Jim Buckland, the creator of the Worthing Wurlitzer, passed away on December 30th, just a couple of weeks short of his 99th birthday. He had suffered a broken leg during a fall and, although the operation to pin the bone was successful, he died in hospital a few days later.
Jim was one of the pioneers of the Brighton Hammond Organ Society, but had the ambition to create a high quality theatre pipe organ in a public hall, an ambition that was realised with formation of the Sussex Theatre Organ Trust and the acquisition of the 3/10 Wurlitzer formerly installed at Buckingham Town Hall. Jim used his skills and experience as a professional engineer to lead the team that meticulously rebuilt the organ and installed it at Worthing Assembly Hall, where it was launched in 1981.
A continuing period of enlargement and refinement brought the instrument to its present high standard, being recognised as one of the finest Wurlitzers in the country. Jim invited leading organists from around the world to showcase the organ, not just as a solo instrument, but also in conjunction with the Worthing Symphony. This included commissioning from Rex Koury, US organist and TV music composer, the world’s first Concerto for Theatre Organ and Orchestra, which was premiered at the Assembly Hall with Rex at the console.

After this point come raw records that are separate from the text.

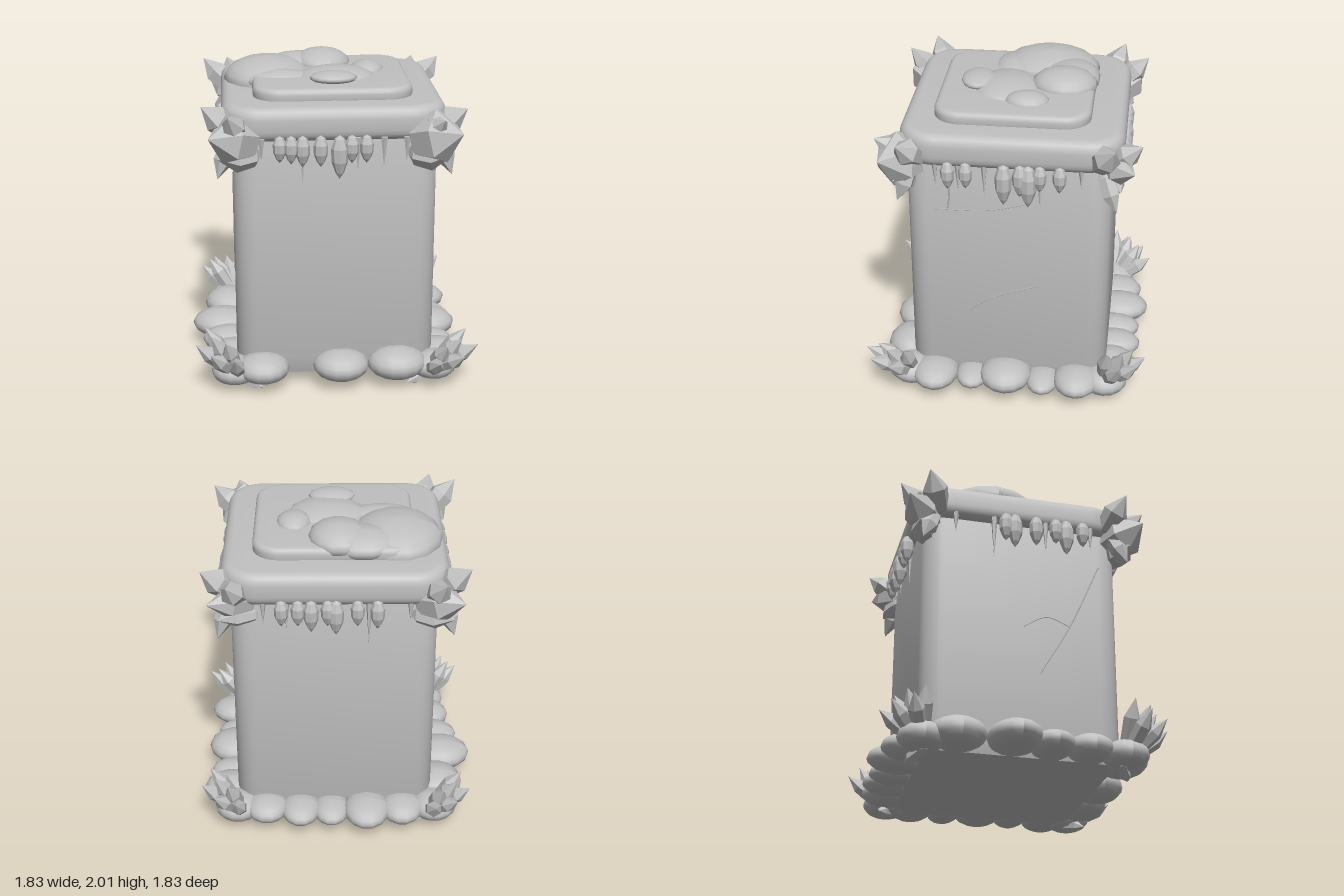
import * as THREE from 'three';
import { toCreasedNormals } from 'three/addons/utils/BufferGeometryUtils.js';

const stone = new THREE.MeshStandardMaterial({ color: 0xc0c0c0 });
stone.name = 'grey stone';

function add(parent, name, geo) {
  const mesh = new THREE.Mesh(geo, stone);
  mesh.name = name;
  parent.add(mesh);
  return mesh;
}

function group(parent, name) {
  const g = new THREE.Group();
  g.name = name;
  parent.add(g);
  return g;
}

// Rounded-corner slab lying flat, with bevelled top and bottom edges
function slab(w, d, y0, y1, radius, inset, rise, corner, steps) {
  const r = radius - inset * 0.5, x = w / 2 - inset - r, z = d / 2 - inset - r;
  const s = new THREE.Shape();
  [[x, -z], [x, z], [-x, z], [-x, -z]].forEach(([cx, cz], i) =>
    s.absarc(cx, cz, r, (i - 1) * Math.PI / 2, i * Math.PI / 2));
  const geo = new THREE.ExtrudeGeometry(s, {
    depth: y1 - y0 - 2 * rise, bevelThickness: rise, bevelSize: inset,
    bevelSegments: steps, curveSegments: corner,
  });
  geo.rotateX(-Math.PI / 2).translate(0, y0 + rise, 0);
  return toCreasedNormals(geo, 0.6);
}

// Smooth boulder, flattened below the floor height
function boulder(parent, name, x, y, z, rx, ry, rz, floor) {
  const geo = new THREE.SphereGeometry(1, 14, 10);
  geo.scale(rx, ry, rz).translate(x, y, z);
  const p = geo.attributes.position;
  for (let i = 0; i < p.count; i++) p.setY(i, Math.max(floor, p.getY(i)));
  geo.computeVertexNormals();
  add(parent, name, geo);
}

// Faceted turned form running from one point to another
function crystal(parent, name, from, to, r, profile, sides) {
  const a = new THREE.Vector3(...from), dir = new THREE.Vector3(...to).sub(a);
  const len = dir.length();
  const pts = profile.map(([px, py]) => new THREE.Vector2(px * r, py * len));
  const geo = new THREE.LatheGeometry(pts, sides).toNonIndexed();
  geo.computeVertexNormals();
  const mesh = add(parent, name, geo);
  mesh.position.copy(a);
  mesh.quaternion.setFromUnitVectors(new THREE.Vector3(0, 1, 0), dir.normalize());
}

const PRISM = [[0, 0], [0.75, 0], [1, 0.7], [0, 1]];
const GEM = [[0, 0], [0.8, 0.2], [1, 0.6], [0, 1]];
const BEAD = [[0, 0], [0.6, 0.08], [1, 0.3], [0.95, 0.6], [0.5, 0.85], [0, 1]];
const SPIKE = [[0, 0], [1, 0.02], [0.5, 0.5], [0, 1]];

// Turns a position along a side and a distance outward into x and z
const place = {
  front: (s, o) => [s, o], back: (s, o) => [s, -o],
  left: (s, o) => [o, s], right: (s, o) => [-o, s],
};

export function createModel() {
  const model = new THREE.Group();
  model.name = 'stonePedestal';

  // Pillar and stepped cap
  add(model, 'pillar', slab(1.27, 1.27, 0.06, 1.8, 0.12, 0.04, 0.13, 3, 1)).position.x = 0.01;
  add(model, 'capSlab', slab(1.39, 1.38, 1.63, 1.84, 0.2, 0.06, 0.07, 6, 4)).position.set(0.005, 0, -0.01);
  add(model, 'capStep', slab(1.0, 0.97, 1.81, 1.91, 0.15, 0.035, 0.035, 6, 4)).position.x = 0.01;

  // Mound of flattened lumps on the cap
  const mound = group(model, 'capMound');
  for (const [x, y, z, rx, ry, rz] of [
    [-0.38, 1.84, -0.17, 0.29, 0.14, 0.33], [-0.02, 1.9, -0.29, 0.19, 0.1, 0.21],
    [0.05, 1.88, 0.07, 0.26, 0.08, 0.22], [0.26, 1.9, -0.08, 0.11, 0.06, 0.14],
    [0.02, 1.93, 0.25, 0.15, 0.04, 0.11], [-0.3, 1.87, 0.06, 0.23, 0.07, 0.13],
    [-0.17, 1.88, -0.32, 0.24, 0.09, 0.19],
  ]) boulder(mound, 'moundLump', x, y, z, rx, ry, rz, 1.8);

  // Boulders round the foot: [along, outer reach, half width]
  const boulders = {
    front: [[-0.46, 0.83, 0.17], [0.04, 0.83, 0.18], [0.4, 0.83, 0.19]],
    left: [[-0.45, 0.87, 0.15], [-0.23, 0.84, 0.11], [0.01, 0.87, 0.17], [0.23, 0.82, 0.11], [0.47, 0.88, 0.15]],
    back: [[-0.43, 0.84, 0.14], [-0.2, 0.89, 0.15], [0.03, 0.84, 0.12], [0.23, 0.85, 0.13], [0.45, 0.82, 0.14]],
    right: [[-0.42, 0.84, 0.18], [-0.08, 0.92, 0.17], [0.16, 0.85, 0.14], [0.4, 0.81, 0.15]],
  };
  const foot = group(model, 'footBoulders');
  for (const [side, list] of Object.entries(boulders)) {
    for (const [s, reach, half] of list) {
      const depth = (reach - 0.5) / 2, h = (half + 0.02) / 2;
      const [x, z] = place[side](s, reach - depth);
      const [rx, rz] = side === 'front' || side === 'back' ? [half, depth] : [depth, half];
      boulder(foot, 'footBoulder', x, half + 0.06 - h, z, rx, h, rz, 0.05);
    }
  }

  // Each corner: side signs, foot spray reach and height, cap chunk radius, cap crystal top and bottom
  const sprays = group(model, 'footCrystals');
  const gems = group(model, 'capCrystals');
  for (const [sx, sz, reach, height, chunk, top, low] of [
    [-1, 1, 0.27, 0.42, 0.15, 1.86, 1.41], [1, 1, 0.3, 0.36, 0.17, 1.82, 1.41],
    [1, -1, 0.25, 0.42, 0.09, 1.85, 1.4], [-1, -1, 0.25, 0.38, 0.12, 1.86, 1.42],
  ]) {
    boulder(foot, 'cornerBoulder', sx * 0.64, 0.11, sz * 0.63, 0.15, 0.09, 0.15, 0.04);

    // Spray fanned about the corner diagonal, alternating tall and short
    for (let i = 0; i < 6; i++) {
      const a = Math.PI / 4 + (i - 2.5) * 0.3, odd = i % 2;
      const out = reach * (odd ? 1 : 0.72);
      crystal(sprays, 'footCrystal', [sx * 0.61, 0.06, sz * 0.62],
        [sx * (0.63 + out * Math.cos(a)), height * (odd ? 0.82 : 1) - i * 0.01, sz * (0.64 + out * Math.sin(a))],
        0.052, PRISM, 6);
    }
    crystal(sprays, 'lowCrystal', [sx * 0.64, 0.06, sz * 0.6], [sx * 0.46, 0.01, sz * 0.7], 0.035, PRISM, 6);

    // Chunk, side crystals, upright and hanging crystals
    crystal(gems, 'chunkCrystal', [sx * 0.47, 1.61, sz * 0.55], [sx * 0.77, 1.69, sz * 0.77], chunk, GEM, 6);
    crystal(gems, 'sideCrystal', [sx * 0.44, 1.55, sz * 0.6], [sx * 0.72, 1.54, sz * 0.69], chunk * 0.65, GEM, 6);
    crystal(gems, 'uprightCrystal', [sx * 0.59, 1.64, sz * 0.53], [sx * 0.81, top, sz * 0.65], 0.085, GEM, 6);
    crystal(gems, 'uprightCrystal', [sx * 0.57, 1.64, sz * 0.6], [sx * 0.65, top - 0.03, sz * 0.81], 0.075, GEM, 6);
    crystal(gems, 'hangingCrystal', [sx * 0.63, 1.66, sz * 0.57], [sx * 0.72, low, sz * 0.67], 0.06, GEM, 6);
  }

  // Drips under the cap: [along, lowest point]; longer ones are thicker
  const drips = {
    front: [[-0.34, 1.51], [-0.27, 1.5], [-0.2, 1.48], [-0.09, 1.48], [0.025, 1.4], [0.1, 1.5], [0.19, 1.5]],
    left: [[-0.32, 1.5], [-0.2, 1.5], [-0.13, 1.39], [-0.08, 1.46], [0.02, 1.4], [0.25, 1.5], [0.36, 1.49]],
    back: [[-0.25, 1.48], [-0.13, 1.5], [0, 1.44], [0.05, 1.5], [0.15, 1.46], [0.23, 1.5], [0.33, 1.5]],
    right: [[-0.13, 1.48], [-0.07, 1.44], [0.07, 1.47], [0.2, 1.5], [0.27, 1.43], [0.38, 1.5]],
  };
  const fringe = group(model, 'capDrips');
  for (const [side, list] of Object.entries(drips)) {
    for (const [s, low] of list) {
      const [x, z] = place[side](s, 0.69);
      crystal(fringe, 'drip', [x, 1.68, z], [x, low, z], 0.043 + (1.5 - low) * 0.1, BEAD, 8);
    }
    for (const [s, low] of [[-0.45, 1.52], [-0.2, 1.36], [0.14, 1.44], [0.3, 1.46], [0.44, 1.5]]) {
      const [x, z] = place[side](s, 0.66);
      crystal(fringe, 'spike', [x, 1.66, z], [x, low, z], 0.022, SPIKE, 5);
    }
  }

  // Fine raised cracks on the two side walls: wall x, then [z, y] points
  const cracks = group(model, 'wallCracks');
  for (const [x, pts] of [
    [0.645, [[0.42, 1.6], [0.36, 1.48], [0.37, 1.33]]],
    [0.645, [[0.45, 1.32], [0.12, 1.33], [-0.1, 1.38]]],
    [0.645, [[0.25, 0.58], [0.12, 0.68], [-0.2, 0.8]]],
    [-0.625, [[0.5, 1.4], [0.3, 0.95], [0.1, 0.6]]],
    [-0.625, [[0.3, 0.95], [0.15, 1.0], [0, 0.92]]],
  ]) {
    const path = new THREE.CatmullRomCurve3(pts.map(([z, y]) => new THREE.Vector3(x, y, z)));
    add(cracks, 'crack', new THREE.TubeGeometry(path, 16, 0.004, 4));
  }
  return model;
}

A determined and single-minded individual, Jim was not immune from controversy, not least for his decision to use parts from the former Blackpool Empress Ballroom Wurlitzer to enhance the Worthing instrument. But it is the determination to achieve great things and inspire others for which he will be remembered, and his legacy is a musical instrument that will continue to entertain and inspire for, hopefully, many more years.